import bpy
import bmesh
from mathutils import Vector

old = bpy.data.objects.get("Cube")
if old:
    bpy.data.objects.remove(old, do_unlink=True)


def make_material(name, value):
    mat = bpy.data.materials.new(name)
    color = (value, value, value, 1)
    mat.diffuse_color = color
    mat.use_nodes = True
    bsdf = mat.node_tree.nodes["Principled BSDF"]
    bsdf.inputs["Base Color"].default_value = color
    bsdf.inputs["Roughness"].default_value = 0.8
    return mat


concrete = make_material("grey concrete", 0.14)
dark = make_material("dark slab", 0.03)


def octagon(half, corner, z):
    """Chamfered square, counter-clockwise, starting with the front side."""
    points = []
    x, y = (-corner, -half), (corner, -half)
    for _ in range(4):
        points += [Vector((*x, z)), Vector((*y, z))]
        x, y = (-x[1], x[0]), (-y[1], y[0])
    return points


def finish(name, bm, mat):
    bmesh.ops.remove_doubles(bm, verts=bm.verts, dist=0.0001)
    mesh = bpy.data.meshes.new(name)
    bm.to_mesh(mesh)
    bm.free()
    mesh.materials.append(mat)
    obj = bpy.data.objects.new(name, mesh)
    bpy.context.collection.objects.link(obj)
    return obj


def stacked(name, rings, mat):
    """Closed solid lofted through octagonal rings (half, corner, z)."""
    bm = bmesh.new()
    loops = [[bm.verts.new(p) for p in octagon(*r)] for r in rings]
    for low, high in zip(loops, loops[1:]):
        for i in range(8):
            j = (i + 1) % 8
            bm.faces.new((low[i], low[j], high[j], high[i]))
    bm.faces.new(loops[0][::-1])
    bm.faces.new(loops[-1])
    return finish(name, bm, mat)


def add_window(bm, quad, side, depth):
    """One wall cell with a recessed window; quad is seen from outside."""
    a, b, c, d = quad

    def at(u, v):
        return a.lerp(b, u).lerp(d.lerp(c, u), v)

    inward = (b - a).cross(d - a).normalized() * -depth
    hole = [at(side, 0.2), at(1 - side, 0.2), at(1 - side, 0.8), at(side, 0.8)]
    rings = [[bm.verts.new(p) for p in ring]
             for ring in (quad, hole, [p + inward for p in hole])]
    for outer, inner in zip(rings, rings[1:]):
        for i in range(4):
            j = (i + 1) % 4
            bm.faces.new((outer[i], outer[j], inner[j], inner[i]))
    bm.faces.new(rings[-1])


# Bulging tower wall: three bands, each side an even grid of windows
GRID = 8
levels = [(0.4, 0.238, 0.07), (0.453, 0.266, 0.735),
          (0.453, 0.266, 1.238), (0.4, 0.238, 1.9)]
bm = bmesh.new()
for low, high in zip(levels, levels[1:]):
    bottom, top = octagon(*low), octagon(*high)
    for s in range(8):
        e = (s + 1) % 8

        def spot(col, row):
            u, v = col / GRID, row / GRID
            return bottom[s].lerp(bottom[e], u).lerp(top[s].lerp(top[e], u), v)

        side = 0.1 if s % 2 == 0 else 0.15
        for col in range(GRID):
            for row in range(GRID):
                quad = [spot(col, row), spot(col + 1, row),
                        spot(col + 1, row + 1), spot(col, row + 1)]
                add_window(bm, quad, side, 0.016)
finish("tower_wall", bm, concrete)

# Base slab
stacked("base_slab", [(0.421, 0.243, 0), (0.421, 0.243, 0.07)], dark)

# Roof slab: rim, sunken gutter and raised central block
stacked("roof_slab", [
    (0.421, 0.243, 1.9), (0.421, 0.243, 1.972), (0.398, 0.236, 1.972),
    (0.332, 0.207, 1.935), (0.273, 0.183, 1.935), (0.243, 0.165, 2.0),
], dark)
--
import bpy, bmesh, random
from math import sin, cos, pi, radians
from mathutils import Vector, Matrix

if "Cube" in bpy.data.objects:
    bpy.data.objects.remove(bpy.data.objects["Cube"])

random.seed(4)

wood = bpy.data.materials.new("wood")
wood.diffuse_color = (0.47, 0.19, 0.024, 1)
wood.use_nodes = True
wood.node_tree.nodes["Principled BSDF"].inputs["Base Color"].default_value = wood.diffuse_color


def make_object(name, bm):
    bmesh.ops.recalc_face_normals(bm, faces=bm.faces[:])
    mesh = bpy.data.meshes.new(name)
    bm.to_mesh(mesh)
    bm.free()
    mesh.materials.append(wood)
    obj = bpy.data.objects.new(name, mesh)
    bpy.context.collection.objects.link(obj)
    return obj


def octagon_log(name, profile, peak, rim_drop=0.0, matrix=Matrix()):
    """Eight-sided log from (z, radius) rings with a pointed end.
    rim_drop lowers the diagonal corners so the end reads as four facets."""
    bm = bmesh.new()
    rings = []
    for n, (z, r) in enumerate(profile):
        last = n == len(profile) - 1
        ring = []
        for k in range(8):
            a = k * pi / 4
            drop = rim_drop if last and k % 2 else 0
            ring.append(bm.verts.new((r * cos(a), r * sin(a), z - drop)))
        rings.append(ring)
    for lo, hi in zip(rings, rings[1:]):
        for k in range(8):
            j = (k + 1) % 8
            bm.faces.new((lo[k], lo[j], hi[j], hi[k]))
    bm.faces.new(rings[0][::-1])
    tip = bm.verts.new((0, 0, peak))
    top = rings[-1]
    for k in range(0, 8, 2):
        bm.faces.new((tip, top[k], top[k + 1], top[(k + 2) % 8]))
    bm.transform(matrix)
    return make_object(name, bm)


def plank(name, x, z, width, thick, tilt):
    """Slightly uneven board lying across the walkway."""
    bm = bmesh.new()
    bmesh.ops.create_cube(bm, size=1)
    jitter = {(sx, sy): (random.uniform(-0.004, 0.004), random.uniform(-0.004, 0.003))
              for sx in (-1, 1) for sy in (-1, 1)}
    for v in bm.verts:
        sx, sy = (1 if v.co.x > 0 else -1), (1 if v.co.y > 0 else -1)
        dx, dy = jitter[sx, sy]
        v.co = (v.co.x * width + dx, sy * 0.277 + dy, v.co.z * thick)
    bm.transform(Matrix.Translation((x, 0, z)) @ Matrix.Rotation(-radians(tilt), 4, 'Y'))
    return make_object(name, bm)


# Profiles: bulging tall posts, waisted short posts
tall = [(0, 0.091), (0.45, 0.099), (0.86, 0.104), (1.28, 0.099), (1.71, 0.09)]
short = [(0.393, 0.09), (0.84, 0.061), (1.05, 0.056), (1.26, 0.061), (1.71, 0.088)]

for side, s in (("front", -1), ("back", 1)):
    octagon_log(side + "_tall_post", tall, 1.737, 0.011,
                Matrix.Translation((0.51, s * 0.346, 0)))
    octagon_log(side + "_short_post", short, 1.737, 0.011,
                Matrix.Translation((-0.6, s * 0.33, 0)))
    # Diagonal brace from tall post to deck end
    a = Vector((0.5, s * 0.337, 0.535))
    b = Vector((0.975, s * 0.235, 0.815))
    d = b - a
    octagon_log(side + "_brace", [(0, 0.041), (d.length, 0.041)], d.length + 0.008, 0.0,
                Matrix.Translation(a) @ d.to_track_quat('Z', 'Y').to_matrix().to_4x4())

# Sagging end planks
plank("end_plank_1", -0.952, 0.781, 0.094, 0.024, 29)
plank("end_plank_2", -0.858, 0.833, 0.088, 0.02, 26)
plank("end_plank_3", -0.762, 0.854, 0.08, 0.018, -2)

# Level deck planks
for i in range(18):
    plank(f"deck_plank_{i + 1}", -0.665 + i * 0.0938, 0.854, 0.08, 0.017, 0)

** Task directions **
The required answer is the exact run of lines above starting at the line with "0.094, 0.024, 29)" and ending at the line with "0.08, 0.017, 0)", with both ends present.

** Answer section **
plank("end_plank_1", -0.952, 0.781, 0.094, 0.024, 29)
plank("end_plank_2", -0.858, 0.833, 0.088, 0.02, 26)
plank("end_plank_3", -0.762, 0.854, 0.08, 0.018, -2)

# Level deck planks
for i in range(18):
    plank(f"deck_plank_{i + 1}", -0.665 + i * 0.0938, 0.854, 0.08, 0.017, 0)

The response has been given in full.